• [RECORD SET]

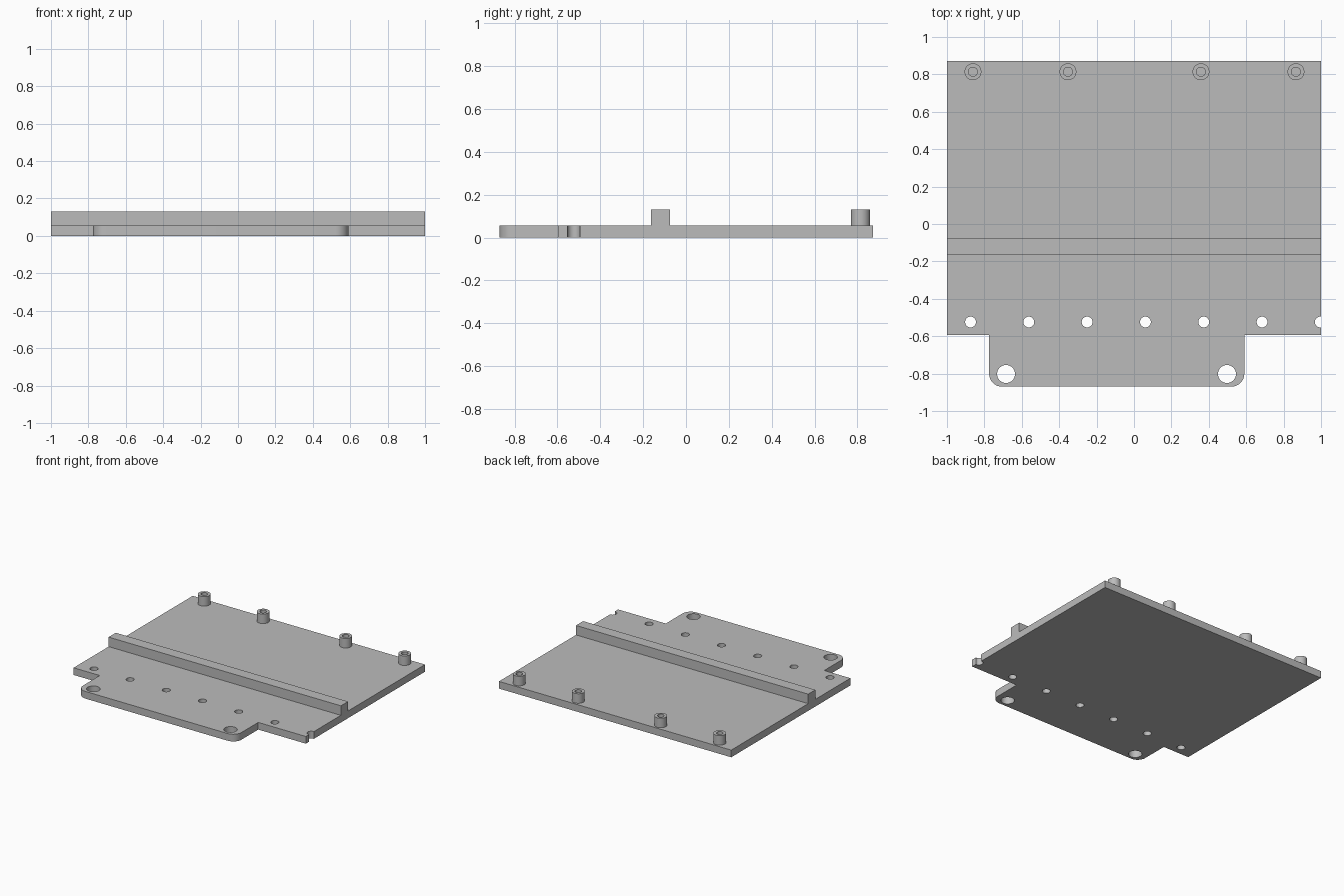
import bpy, bmesh
from math import cos, sin, pi
from mathutils import Matrix

default = bpy.data.objects.get("Cube")
if default:
    bpy.data.objects.remove(default)

PLATE_TOP = 0.056
TOP = 0.13
FRONT, STEP, BACK = -0.87, -0.594, 0.872
TAB_LEFT, TAB_RIGHT, TAB_RADIUS = -0.775, 0.59, 0.07

grey = bpy.data.materials.new("plain grey")
grey.use_nodes = True
colour = (0.5, 0.5, 0.5, 1)
grey.diffuse_color = colour
grey.node_tree.nodes["Principled BSDF"].inputs["Base Color"].default_value = colour


def make_object(name, bm):
    bmesh.ops.recalc_face_normals(bm, faces=bm.faces)
    mesh = bpy.data.meshes.new(name)
    bm.to_mesh(mesh)
    bm.free()
    mesh.materials.append(grey)
    obj = bpy.data.objects.new(name, mesh)
    bpy.context.collection.objects.link(obj)
    return obj


def smooth(obj):
    bpy.ops.object.select_all(action='DESELECT')
    obj.select_set(True)
    bpy.context.view_layer.objects.active = obj
    bpy.ops.object.shade_smooth_by_angle()


def add_cylinder(bm, x, y, z0, z1, radius):
    return bmesh.ops.create_cone(
        bm, cap_ends=True, segments=32, radius1=radius, radius2=radius,
        depth=z1 - z0, matrix=Matrix.Translation((x, y, (z0 + z1) / 2)))["verts"]


def corner(cx, cy, start, steps=8):
    angles = [start + pi / 2 * i / steps for i in range(steps + 1)]
    return [(cx + TAB_RADIUS * cos(a), cy + TAB_RADIUS * sin(a)) for a in angles]


# Base plate with a rounded front tab
outline = [(-1, BACK), (-1, STEP), (TAB_LEFT, STEP)]
outline += corner(TAB_LEFT + TAB_RADIUS, FRONT + TAB_RADIUS, pi)
outline += corner(TAB_RIGHT - TAB_RADIUS, FRONT + TAB_RADIUS, 1.5 * pi)
outline += [(TAB_RIGHT, STEP), (1, STEP), (1, BACK)]
bm = bmesh.new()
face = bm.faces.new([bm.verts.new((x, y, 0)) for x, y in outline])
walls = bmesh.ops.extrude_face_region(bm, geom=[face])["geom"]
bmesh.ops.translate(bm, vec=(0, 0, PLATE_TOP),
                    verts=[v for v in walls if isinstance(v, bmesh.types.BMVert)])
plate = make_object("base_plate", bm)

# Hole cutter: a row of small holes, the last breaking the edge, and two tab holes
bm = bmesh.new()
for i in range(7):
    add_cylinder(bm, -0.874 + 0.3117 * i, -0.524, -0.1, 0.2, 0.029)
for x in (-0.684, 0.497):
    add_cylinder(bm, x, -0.802, -0.1, 0.2, 0.048)
cutter = make_object("hole_cutter", bm)
cutter.hide_render = True
cut = plate.modifiers.new("holes", 'BOOLEAN')
cut.operation = 'DIFFERENCE'
cut.solver = 'EXACT'
cut.object = cutter
bpy.context.view_layer.objects.active = plate
bpy.ops.object.modifier_apply(modifier=cut.name)
bpy.data.objects.remove(cutter)
smooth(plate)

# Cross rail
bm = bmesh.new()
bmesh.ops.create_cube(bm, size=1, matrix=Matrix.Translation(
    (0, -0.119, (PLATE_TOP + TOP) / 2)) @ Matrix.Diagonal((2, 0.088, TOP - PLATE_TOP, 1)))
make_object("cross_rail", bm)

# Standoffs with blind bores along the back edge
for i, x in enumerate((-0.861, -0.353, 0.358, 0.866)):
    bm = bmesh.new()
    add_cylinder(bm, x, 0.814, PLATE_TOP, TOP, 0.045)
    bm.faces.ensure_lookup_table()
    cap = max(bm.faces, key=lambda f: f.calc_center_median().z)
    bmesh.ops.inset_region(bm, faces=[cap], thickness=0.021)
    bore = bmesh.ops.extrude_face_region(bm, geom=[cap])["geom"]
    bmesh.ops.delete(bm, geom=[cap], context='FACES_ONLY')
    bmesh.ops.translate(bm, vec=(0, 0, PLATE_TOP + 0.002 - TOP),
                        verts=[v for v in bore if isinstance(v, bmesh.types.BMVert)])
    smooth(make_object(f"standoff_{i + 1}", bm))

• [EXERCISE] Copy the data exactly. Pictures do not belong in the copy.

• [YOUR SOLUTION]
import bpy, bmesh
from math import cos, sin, pi
from mathutils import Matrix

default = bpy.data.objects.get("Cube")
if default:
    bpy.data.objects.remove(default)

PLATE_TOP = 0.056
TOP = 0.13
FRONT, STEP, BACK = -0.87, -0.594, 0.872
TAB_LEFT, TAB_RIGHT, TAB_RADIUS = -0.775, 0.59, 0.07

grey = bpy.data.materials.new("plain grey")
grey.use_nodes = True
colour = (0.5, 0.5, 0.5, 1)
grey.diffuse_color = colour
grey.node_tree.nodes["Principled BSDF"].inputs["Base Color"].default_value = colour


def make_object(name, bm):
    bmesh.ops.recalc_face_normals(bm, faces=bm.faces)
    mesh = bpy.data.meshes.new(name)
    bm.to_mesh(mesh)
    bm.free()
    mesh.materials.append(grey)
    obj = bpy.data.objects.new(name, mesh)
    bpy.context.collection.objects.link(obj)
    return obj


def smooth(obj):
    bpy.ops.object.select_all(action='DESELECT')
    obj.select_set(True)
    bpy.context.view_layer.objects.active = obj
    bpy.ops.object.shade_smooth_by_angle()


def add_cylinder(bm, x, y, z0, z1, radius):
    return bmesh.ops.create_cone(
        bm, cap_ends=True, segments=32, radius1=radius, radius2=radius,
        depth=z1 - z0, matrix=Matrix.Translation((x, y, (z0 + z1) / 2)))["verts"]


def corner(cx, cy, start, steps=8):
    angles = [start + pi / 2 * i / steps for i in range(steps + 1)]
    return [(cx + TAB_RADIUS * cos(a), cy + TAB_RADIUS * sin(a)) for a in angles]


# Base plate with a rounded front tab
outline = [(-1, BACK), (-1, STEP), (TAB_LEFT, STEP)]
outline += corner(TAB_LEFT + TAB_RADIUS, FRONT + TAB_RADIUS, pi)
outline += corner(TAB_RIGHT - TAB_RADIUS, FRONT + TAB_RADIUS, 1.5 * pi)
outline += [(TAB_RIGHT, STEP), (1, STEP), (1, BACK)]
bm = bmesh.new()
face = bm.faces.new([bm.verts.new((x, y, 0)) for x, y in outline])
walls = bmesh.ops.extrude_face_region(bm, geom=[face])["geom"]
bmesh.ops.translate(bm, vec=(0, 0, PLATE_TOP),
                    verts=[v for v in walls if isinstance(v, bmesh.types.BMVert)])
plate = make_object("base_plate", bm)

# Hole cutter: a row of small holes, the last breaking the edge, and two tab holes
bm = bmesh.new()
for i in range(7):
    add_cylinder(bm, -0.874 + 0.3117 * i, -0.524, -0.1, 0.2, 0.029)
for x in (-0.684, 0.497):
    add_cylinder(bm, x, -0.802, -0.1, 0.2, 0.048)
cutter = make_object("hole_cutter", bm)
cutter.hide_render = True
cut = plate.modifiers.new("holes", 'BOOLEAN')
cut.operation = 'DIFFERENCE'
cut.solver = 'EXACT'
cut.object = cutter
bpy.context.view_layer.objects.active = plate
bpy.ops.object.modifier_apply(modifier=cut.name)
bpy.data.objects.remove(cutter)
smooth(plate)

# Cross rail
bm = bmesh.new()
bmesh.ops.create_cube(bm, size=1, matrix=Matrix.Translation(
    (0, -0.119, (PLATE_TOP + TOP) / 2)) @ Matrix.Diagonal((2, 0.088, TOP - PLATE_TOP, 1)))
make_object("cross_rail", bm)

# Standoffs with blind bores along the back edge
for i, x in enumerate((-0.861, -0.353, 0.358, 0.866)):
    bm = bmesh.new()
    add_cylinder(bm, x, 0.814, PLATE_TOP, TOP, 0.045)
    bm.faces.ensure_lookup_table()
    cap = max(bm.faces, key=lambda f: f.calc_center_median().z)
    bmesh.ops.inset_region(bm, faces=[cap], thickness=0.021)
    bore = bmesh.ops.extrude_face_region(bm, geom=[cap])["geom"]
    bmesh.ops.delete(bm, geom=[cap], context='FACES_ONLY')
    bmesh.ops.translate(bm, vec=(0, 0, PLATE_TOP + 0.002 - TOP),
                        verts=[v for v in bore if isinstance(v, bmesh.types.BMVert)])
    smooth(make_object(f"standoff_{i + 1}", bm))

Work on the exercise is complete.